This book also serves as a travelogue: a Jewish American’s practical Queens childhood, the industrious songwriting factories of Brill Building-era Manhattan, lovely lilting Laurel Canyon, a tough but beautiful survivalist cabin in Idaho and even a humble family dinner in war-torn Belfast. King does not tell the usual celebrity story of hardship, riches, overindulgence, downfall and rehab. “A Natural Woman” is a far more original -- and sometimes, determinedly unglamorous -- tale.

King was a good student and piano-playing prodigy when, like so many teenagers in the 1950s, she discovered rock ‘n’ roll. The music did not lead her to ruin; quite the opposite -- from her first meeting with DJ Alan Freed (arranged by her firefighter father) at 15, King pursued a career as a musician and composer. Her ABC deal yielded no hits, but her songwriting collaboration with a fellow Queens College student, Gerry Goffin, became a solid gold mine. It also turned into a love affair; they married when King was 17, and she had their first baby at barely 18.

Thus a still-adolescent King began to negotiate that difficult, delicate mix of work and family. She did so without the benefits of ‘60s’ feminist consciousness, with a husband who gradually became afflicted with mental illness. Clearly, the future composer of “It’s Too Late” had plenty of inspirational material with which to write the emotive, confessional songs to which millions could relate -- “My baby’s in one hand, I’ve a pen in the other,” she wrote in “Goodbye Don’t Mean I’m Gone.” But how did she find the time?

King is mostly tactfully taciturn about the father of two of her children. For more, grimmer details of Goffin’s bad behavior (and a broader feminist, historical reading of King’s life), see Sheila Weller’s 2008 book “Girls Like Us: Carole King, Joni Mitchell, Carly Simon -- and the Journey of a Generation.”

King does not hesitate to reveal her physical and emotional abuse at the hands of her third husband, Rick Evers, a psychotic wannabe who helped King flee L.A. for Idaho -- then secluded and terrorized her. Just as she finally worked up the nerve to escape him, Evers died of a cocaine overdose.


Self-determined and financially independent from a young age, King admits she never imagined she could be a victim of abuse. She intends her harrowing confession not to rouse pity but to empower others who may find themselves in such perilous straits.

King does passively, sometimes irritatingly demur throughout “A Natural Woman.” James Taylor tricks his reluctant “sideman” (King’s insistent term) into finally taking the stage herself. Every breakup (she married four times) leaves her bereft. With her practical dress, morning goat-milking chores and Idaho ranch, King’s the ultimate pioneer woman -- right down to her tendency to stand by her man. I wanted to see more of that bold band leader who grabbed the baton at 15.
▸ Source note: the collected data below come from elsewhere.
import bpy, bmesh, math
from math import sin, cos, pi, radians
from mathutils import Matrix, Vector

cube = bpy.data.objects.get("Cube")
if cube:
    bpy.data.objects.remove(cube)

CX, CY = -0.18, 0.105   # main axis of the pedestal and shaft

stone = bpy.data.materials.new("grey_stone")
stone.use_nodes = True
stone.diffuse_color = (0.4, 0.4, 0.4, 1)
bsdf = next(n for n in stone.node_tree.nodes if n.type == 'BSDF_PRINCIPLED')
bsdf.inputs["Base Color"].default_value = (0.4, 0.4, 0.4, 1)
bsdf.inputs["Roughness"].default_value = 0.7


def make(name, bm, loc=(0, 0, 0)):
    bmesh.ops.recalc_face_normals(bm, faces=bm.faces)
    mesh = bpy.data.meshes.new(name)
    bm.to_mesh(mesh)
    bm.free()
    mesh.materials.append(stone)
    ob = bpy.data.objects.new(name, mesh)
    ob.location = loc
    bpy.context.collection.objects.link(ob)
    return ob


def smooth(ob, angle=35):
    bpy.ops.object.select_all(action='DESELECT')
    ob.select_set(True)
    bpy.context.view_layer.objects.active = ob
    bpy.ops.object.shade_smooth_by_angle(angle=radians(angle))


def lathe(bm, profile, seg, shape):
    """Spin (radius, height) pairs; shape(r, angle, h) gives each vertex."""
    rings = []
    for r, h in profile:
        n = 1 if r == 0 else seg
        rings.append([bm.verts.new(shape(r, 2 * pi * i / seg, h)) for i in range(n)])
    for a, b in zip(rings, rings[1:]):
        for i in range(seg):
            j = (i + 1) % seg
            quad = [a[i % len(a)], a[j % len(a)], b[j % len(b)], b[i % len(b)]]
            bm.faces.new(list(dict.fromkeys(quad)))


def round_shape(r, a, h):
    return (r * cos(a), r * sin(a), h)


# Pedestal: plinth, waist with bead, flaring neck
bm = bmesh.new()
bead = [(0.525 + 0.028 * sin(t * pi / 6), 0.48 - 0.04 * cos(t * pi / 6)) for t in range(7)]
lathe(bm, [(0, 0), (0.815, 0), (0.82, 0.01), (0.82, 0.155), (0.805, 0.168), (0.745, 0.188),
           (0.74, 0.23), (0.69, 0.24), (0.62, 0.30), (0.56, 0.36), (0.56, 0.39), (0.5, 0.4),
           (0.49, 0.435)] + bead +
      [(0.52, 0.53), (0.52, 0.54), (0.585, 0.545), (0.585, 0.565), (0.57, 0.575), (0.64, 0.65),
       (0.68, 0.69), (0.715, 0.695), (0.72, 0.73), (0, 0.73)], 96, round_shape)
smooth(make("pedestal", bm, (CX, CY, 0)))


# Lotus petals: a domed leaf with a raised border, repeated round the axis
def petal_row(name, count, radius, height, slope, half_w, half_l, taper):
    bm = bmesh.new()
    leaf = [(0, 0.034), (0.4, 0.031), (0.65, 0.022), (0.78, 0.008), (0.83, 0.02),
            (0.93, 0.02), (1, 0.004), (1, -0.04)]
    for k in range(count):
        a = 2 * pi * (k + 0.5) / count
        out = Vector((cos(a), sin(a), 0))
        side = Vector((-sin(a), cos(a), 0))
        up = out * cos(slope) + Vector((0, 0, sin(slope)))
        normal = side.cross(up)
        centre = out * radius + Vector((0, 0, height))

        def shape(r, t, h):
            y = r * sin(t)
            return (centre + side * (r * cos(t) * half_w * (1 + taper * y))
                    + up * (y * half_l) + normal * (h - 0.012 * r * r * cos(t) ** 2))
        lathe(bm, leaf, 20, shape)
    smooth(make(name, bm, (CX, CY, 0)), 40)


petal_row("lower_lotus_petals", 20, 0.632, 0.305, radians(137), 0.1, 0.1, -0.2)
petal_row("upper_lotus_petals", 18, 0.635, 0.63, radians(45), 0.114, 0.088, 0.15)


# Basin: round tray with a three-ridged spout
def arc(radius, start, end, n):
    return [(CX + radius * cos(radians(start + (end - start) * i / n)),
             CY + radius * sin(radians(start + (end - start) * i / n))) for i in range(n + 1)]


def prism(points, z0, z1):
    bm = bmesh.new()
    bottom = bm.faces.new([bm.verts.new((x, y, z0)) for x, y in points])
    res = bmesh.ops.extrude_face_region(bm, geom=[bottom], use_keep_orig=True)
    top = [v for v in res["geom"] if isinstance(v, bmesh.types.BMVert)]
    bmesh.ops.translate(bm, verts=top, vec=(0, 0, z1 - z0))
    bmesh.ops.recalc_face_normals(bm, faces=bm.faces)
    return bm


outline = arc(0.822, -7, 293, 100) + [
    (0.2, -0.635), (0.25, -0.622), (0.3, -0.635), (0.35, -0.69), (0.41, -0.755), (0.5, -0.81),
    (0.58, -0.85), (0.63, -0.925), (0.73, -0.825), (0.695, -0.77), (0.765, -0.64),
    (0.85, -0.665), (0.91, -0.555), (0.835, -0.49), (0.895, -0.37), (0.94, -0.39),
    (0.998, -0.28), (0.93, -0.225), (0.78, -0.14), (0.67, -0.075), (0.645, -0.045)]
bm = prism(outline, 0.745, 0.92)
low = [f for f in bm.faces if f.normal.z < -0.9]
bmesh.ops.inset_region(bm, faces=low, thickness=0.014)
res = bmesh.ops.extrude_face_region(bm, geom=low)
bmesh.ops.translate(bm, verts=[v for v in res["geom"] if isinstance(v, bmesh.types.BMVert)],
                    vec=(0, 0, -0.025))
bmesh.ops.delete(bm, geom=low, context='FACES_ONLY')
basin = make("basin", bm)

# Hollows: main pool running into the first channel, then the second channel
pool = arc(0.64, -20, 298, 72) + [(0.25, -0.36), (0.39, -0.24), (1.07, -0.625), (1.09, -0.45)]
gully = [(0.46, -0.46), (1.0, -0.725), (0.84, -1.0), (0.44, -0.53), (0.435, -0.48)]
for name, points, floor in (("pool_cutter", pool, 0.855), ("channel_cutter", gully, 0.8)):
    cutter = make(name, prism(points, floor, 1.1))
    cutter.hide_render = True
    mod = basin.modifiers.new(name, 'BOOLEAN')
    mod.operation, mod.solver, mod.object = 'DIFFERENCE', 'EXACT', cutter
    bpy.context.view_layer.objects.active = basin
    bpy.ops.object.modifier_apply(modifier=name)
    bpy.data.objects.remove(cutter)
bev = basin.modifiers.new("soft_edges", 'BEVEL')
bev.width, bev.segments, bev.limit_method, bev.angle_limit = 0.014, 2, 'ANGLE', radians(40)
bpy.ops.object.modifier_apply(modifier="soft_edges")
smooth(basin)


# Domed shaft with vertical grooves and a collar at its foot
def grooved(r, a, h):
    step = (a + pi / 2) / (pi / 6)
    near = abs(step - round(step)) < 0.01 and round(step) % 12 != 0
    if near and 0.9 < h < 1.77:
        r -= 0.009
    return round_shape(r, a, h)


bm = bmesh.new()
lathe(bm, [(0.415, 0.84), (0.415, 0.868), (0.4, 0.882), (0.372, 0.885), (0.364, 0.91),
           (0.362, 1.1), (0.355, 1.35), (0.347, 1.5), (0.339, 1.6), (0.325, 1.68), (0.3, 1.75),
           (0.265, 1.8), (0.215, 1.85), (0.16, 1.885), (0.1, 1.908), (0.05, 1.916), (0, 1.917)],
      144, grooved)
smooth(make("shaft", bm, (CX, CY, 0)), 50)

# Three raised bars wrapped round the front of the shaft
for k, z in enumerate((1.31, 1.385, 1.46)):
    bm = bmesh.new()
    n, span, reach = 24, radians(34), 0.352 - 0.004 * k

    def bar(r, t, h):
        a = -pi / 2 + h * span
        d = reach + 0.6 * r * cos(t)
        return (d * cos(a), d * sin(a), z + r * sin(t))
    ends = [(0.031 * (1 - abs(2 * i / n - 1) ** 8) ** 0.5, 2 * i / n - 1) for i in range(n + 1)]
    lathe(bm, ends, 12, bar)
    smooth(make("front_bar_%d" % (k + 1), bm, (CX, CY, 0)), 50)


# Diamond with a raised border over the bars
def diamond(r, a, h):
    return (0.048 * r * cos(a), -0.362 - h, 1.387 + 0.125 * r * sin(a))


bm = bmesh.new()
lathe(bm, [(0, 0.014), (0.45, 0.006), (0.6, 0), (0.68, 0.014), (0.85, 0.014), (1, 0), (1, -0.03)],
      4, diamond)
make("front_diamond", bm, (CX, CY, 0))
The book borrows its title from the soul hit that Goffin and King wrote for Aretha Franklin, “(You Make Me Feel Like) A Natural Woman.” Anti-essentialists and other feminist theorists have been arguing for years about just what it means to be a natural woman -- isn’t “natural” a pose itself? At least since Madonna’s conical brassiere, female artists have found donning armor and war paint to be useful ways to wrest control of their image and art (just ask Lady Gaga and Nicki Minaj).

Then again last year, one remarkable young woman with a songwriting gift and an old-soul voice swung the pendulum back toward unprocessed talent. Fans of Adele would do well to study the precocious conductor from Queens who broke pop ground.

After all the professional, romantic, geographic and family moves, King finally has her epiphany at book’s end, while on stage. “I kept pushing music away because I thought it was keeping me from having a normal life.

“At this moment I understand that for me, music is normal life.”